State regulators have cited Mountaire Farms with nearly two dozen workplace safety violations, six months after one worker was killed and three others injured after an ammonia leak at its Lumber bridge, N.C., plant. The proposed fines total $73,325, reports the Charlotte Observer, and include citations for not ensuring that plant workers were properly fitted for respirators that were cleaned and disinfected.

"We take any safety recommendation or violation seriously and are in the early stages of reviewing the response by North Carolina OSHA," the company said in a statement. "The company cooperated fully with authorities throughout the investigation and will work in close contact with North Carolina OSHA as additional safety measures are evaluated, recommended and implemented accordingly."

Ammonia gas began spewing from a ruptured base on June 20 at the plant, which employs 2,500 workers. Four workers were hospitalized, and Clifton Swain, 47, died. He had been an employee at the facility since 2001.
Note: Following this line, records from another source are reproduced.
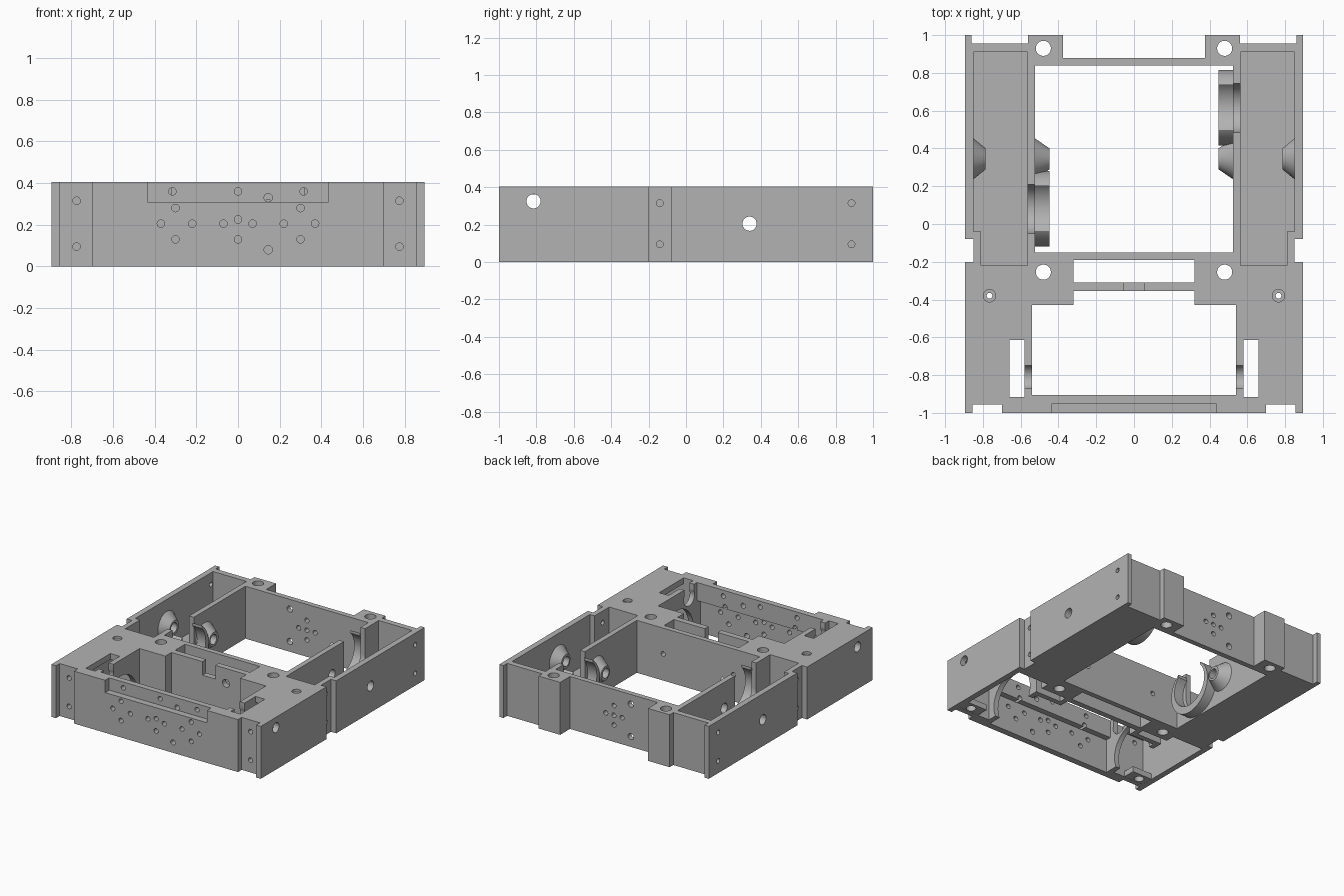
import bpy, bmesh, math
from mathutils import Matrix, Vector

if "Cube" in bpy.data.objects:
    bpy.data.objects.remove(bpy.data.objects["Cube"])

grey = bpy.data.materials.new("machined grey")
grey.use_nodes = True
grey.diffuse_color = (0.45, 0.45, 0.45, 1)
grey.node_tree.nodes["Principled BSDF"].inputs["Base Color"].default_value = (0.45, 0.45, 0.45, 1)

TOP = 0.405
MID = 0.205
SIDES = (-1, 1)


def finish(name, bm):
    bmesh.ops.recalc_face_normals(bm, faces=bm.faces)
    mesh = bpy.data.meshes.new(name)
    bm.to_mesh(mesh)
    bm.free()
    mesh.materials.append(grey)
    obj = bpy.data.objects.new(name, mesh)
    bpy.context.collection.objects.link(obj)
    return obj


def box(name, x, y, z):
    bm = bmesh.new()
    spans = [sorted(s) for s in (x, y, z)]
    size = [b - a for a, b in spans]
    centre = Vector([(a + b) / 2 for a, b in spans])
    bmesh.ops.create_cube(bm, size=1, matrix=Matrix.Translation(centre) @ Matrix.Diagonal((*size, 1)))
    return finish(name, bm)


def rod(name, axis, start, end, radius, tip=None, sides=24):
    """Cylinder or cone from start to end along one axis."""
    bm = bmesh.new()
    start, end = Vector(start), Vector(end)
    turn = (end - start).to_track_quat('Z', 'Y').to_matrix().to_4x4()
    bmesh.ops.create_cone(bm, cap_ends=True, segments=sides, radius1=radius,
                          radius2=radius if tip is None else tip, depth=(end - start).length,
                          matrix=Matrix.Translation((start + end) / 2) @ turn)
    return finish(name, bm)


def carve(obj, cutters):
    """Subtract all cutters, then bake the result and drop the cutters."""
    for c in cutters:
        c.hide_render = True
        mod = obj.modifiers.new("cut", 'BOOLEAN')
        mod.operation, mod.solver, mod.object = 'DIFFERENCE', 'EXACT', c
    graph = bpy.context.evaluated_depsgraph_get()
    mesh = bpy.data.meshes.new_from_object(obj.evaluated_get(graph))
    obj.modifiers.clear()
    obj.data = mesh
    for c in cutters:
        bpy.data.objects.remove(c)


cuts = []


def cut(x, y, z=(-0.2, 0.6)):
    cuts.append(box("cutter", x, y, z))


def cut_pair(x, y, z=(-0.2, 0.6)):
    for s in SIDES:
        cut((s * x[0], s * x[1]), y, z)


def drill_y(x, z, y, r=0.018):
    cuts.append(rod("drill", 'Y', (x, y[0], z), (x, y[1], z), r))


def drill_x(y, z, x, r=0.018):
    for s in SIDES:
        cuts.append(rod("drill", 'X', (s * x[0], y, z), (s * x[1], y, z), r, sides=32))


def drill_z(x, y, r, z=(-0.1, 0.6)):
    for s in SIDES:
        cuts.append(rod("drill", 'Z', (s * x, y, z[0]), (s * x, y, z[1]), r, sides=32))


frame = box("chassis_frame", (-0.895, 0.895), (-1, 1), (0, TOP))

# Openings through the full height
cut((-0.525, 0.525), (-0.15, 0.84))
cut((-0.32, 0.32), (-0.31, -0.19))
cut((-0.32, 0.32), (-0.45, -0.355))
cut((-0.54, 0.54), (-0.905, -0.43))

# Outline notches
cut((-0.375, 0.375), (0.88, 1.1))
cut_pair((0.56, 0.86), (0.955, 1.1))
cut_pair((0.85, 1.0), (-0.2, -0.08))
cut_pair((0.70, 0.855), (-1.1, -0.955))

# Rear side bays, open above
cut_pair((0.565, 0.85), (-0.04, 0.91), (0.04, 0.6))
cut_pair((0.565, 0.81), (-0.22, -0.03), (0.04, 0.6))

# Front side pockets, open below, with slots in the deck
cut_pair((0.58, 0.85), (-0.915, -0.26), (-0.2, 0.36))
cut_pair((0.36, 0.59), (-0.39, -0.33), (-0.2, 0.36))
cut_pair((0.58, 0.66), (-0.915, -0.615))

# Stepped front wall and centre bar notch
cut((-0.54, 0.54), (-0.95, -0.89), (-0.2, 0.265))
cut((-0.435, 0.435), (-1.1, -0.95), (0.31, 0.6))
cut((-0.055, 0.055), (-0.36, -0.30), (0.3, 0.6))

# Shaft notches and wheel arches in the front inner walls
drill_x(-0.81, 0.325, (0.53, 0.60), 0.065)
cut_pair((0.53, 0.59), (-0.87, -0.75), (0.33, 0.6))
drill_x(-0.66, 0.08, (0.53, 0.59), 0.2)

# Front wall holes
for s in SIDES:
    for x, z in ((0.3, 0.28), (0.3, 0.13), (0.37, MID), (0.22, MID), (0.07, MID), (0.315, 0.36)):
        drill_y(s * x, z, (-1.1, -0.85))
    for z in (0.095, 0.315):
        drill_y(s * 0.775, z, (-1.1, -0.9))
    drill_y(s * 0.07, MID, (0.8, 1.1))
    drill_y(s * 0.3, MID, (-0.195, -0.1))
for z in (0.13, 0.225, 0.36):
    drill_y(0, z, (-1.1, -0.85))
for z in (0.08, 0.33):
    drill_y(0.145, z, (-1.1, -0.85), 0.02)
    drill_y(-0.145, z, (0.8, 1.1), 0.024)

# Rear wall and centre bar holes
for z in (0.13, MID, 0.28):
    drill_y(0, z, (0.8, 1.1))
drill_y(0.145, 0.29, (-0.4, -0.3), 0.03)

# Side wall holes
for y in (-0.14, 0.885):
    for z in (0.095, 0.315):
        drill_x(y, z, (0.78, 1.0))
drill_x(-0.815, 0.325, (0.8, 1.0), 0.038)
drill_x(0.34, MID, (0.5, 1.0), 0.038)

# Vertical bolt holes and countersunk deck screws
drill_z(0.48, 0.93, 0.04)
drill_z(0.48, -0.255, 0.04)
drill_z(0.765, -0.38, 0.015)
drill_z(0.765, -0.38, 0.033, (0.385, 0.6))

# Motor openings in the rear inner walls
MOTORS = ((-1, 0.08), (1, 0.615))
for s, y in MOTORS:
    cuts.append(rod("drill", 'X', (s * 0.51, y, MID), (s * 0.58, y, MID), 0.13, sides=48))
    cut((s * 0.51, s * 0.58), (y - 0.13, y + 0.13), (MID, 0.6))

carve(frame, cuts)
parts = [frame]

# Crescent motor cradles
for s, y in MOTORS:
    cradle = rod("motor_cradle", 'X', (s * 0.527, y, MID), (s * 0.447, y, MID), 0.2, sides=64)
    bore = rod("bore", 'X', (s * 0.6, y, 0.23), (s * 0.4, y, 0.23), 0.165, sides=64)
    mouth = box("mouth", (s * 0.6, s * 0.4), (y - 0.12, y + 0.12), (0.23, 0.6))
    carve(cradle, [bore, mouth])
    parts.append(cradle)

# Conical axle bosses and front corner pads
for s in SIDES:
    for name, base, tip in (("inner_axle_boss", 0.527, 0.447), ("outer_axle_boss", 0.852, 0.785)):
        boss = rod(name, 'X', (s * base, 0.345, MID), (s * tip, 0.345, MID), 0.11, 0.055, 40)
        cutters = [rod("bore", 'X', (s * 0.4, 0.34, MID), (s * 0.95, 0.34, MID), 0.038, sides=32)]
        if s > 0 and name.startswith("inner"):
            cutters.append(rod("bore", 'X', (0.6, 0.615, MID), (0.4, 0.615, MID), 0.19, sides=64))
        carve(boss, cutters)
        parts.append(boss)
    pad = box("front_corner_pad", (s * 0.68, s * 0.86), (-0.93, -0.82), (0.001, 0.045))
    carve(pad, [rod("bore", 'Z', (s * 0.78, -0.875, -0.1), (s * 0.78, -0.875, 0.1), 0.035)])
    parts.append(pad)

for obj in parts:
    bpy.ops.object.select_all(action='DESELECT')
    obj.select_set(True)
    bpy.context.view_layer.objects.active = obj
    bpy.ops.object.shade_smooth_by_angle(angle=math.radians(30))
Source: Charlotte Observer



Oklahoma trial update: Judge says waste law doesn't apply to poultry litter

U.S. District Judge Gregory Frizzell ruled in favor of the poultry companies in their trial against the state of Oklahoma by throwing out the state's claim that poultry litter is solid waste as defined by federal statute.

The Tulsa World reports that the ruling strikes a blow against one of the centerpieces of the state's case against the 11 poultry companies. “It's been two good days for the polluters and two bad days for the watershed,” said Oklahoma Attorney General Drew Edmondson. He said his office would appeal that decision.

In his ruling, Frizzell said that the Resource Conservation and Recovery Act standard addresses material that is discarded, thrown away or abandoned. He said it was not accurate to say that the poultry litter was being thrown away. He also ruled that the state had established its right to enforce trespassing laws on the Illinois River watershed. That means that the state's case will remains alive if it can convince the judge that the poultry industry is at fault for increased amounts of phosphorus that allegedly causes harm to the Illinois River watershed and its waterways, the World reports.

The state rested its case on Monday, and the poultry companies may begin presenting their case this week.


Source: Tulsa World



Miller Poultry, local stores donate drumsticks to Michigan food pantries

Five northern Michigan food pantries received 8,000 pounds of frozen chicken drumsticks, courtesy of Miller Poultry, Tom's Food markets and Oleson's Food Stores.

"Making our chicken available to those struggling through tough times this holiday is a true gift to our company," said Len Neeb, a representative of the poultry business located in northern Indiana that supplied the local food markets with donations expected to provide some 16,000 meals. The Grand Traverse Herald reports that the company also donated a total of 20,000 pounds of drumsticks to food banks in Grandville, Muskegon and Fenton through Spartan Foods distributors.


Source: Grand Traverse Herald



NCFST launches new Web site

The National Center for Food Safety and Technology (NCFST), Illinois Institute of Technology (IIT), launched its redesigned Web site, which features improved features and functionality for consortium members, staff and the general public. The new URL for the site is www.iit.edu/ncfst.

The NCFST website was relaunched as part of the university’s Banner Project, the multi-year conversion of IIT websites to a new content management system. The new site has several new features, including full staff directories for NCFST/IIT and the US Food and Drug Administration Division of Food Processing Science and Technology, links to industry and government partners, and a media room.

“The updated Web site really reflects NCFST’s growth as a world-class food research institute,” said Martin Cole, PhD, NCFST Director. “I encourage all stakeholders to bookmark the new URL and visit often to take advantage of upcoming additions to the site.”

Additional features such as members-only pages and a photo gallery will be available in January 2010, followed by user-friendly packaging integrity and C. botulinum databases.


Source: NCFST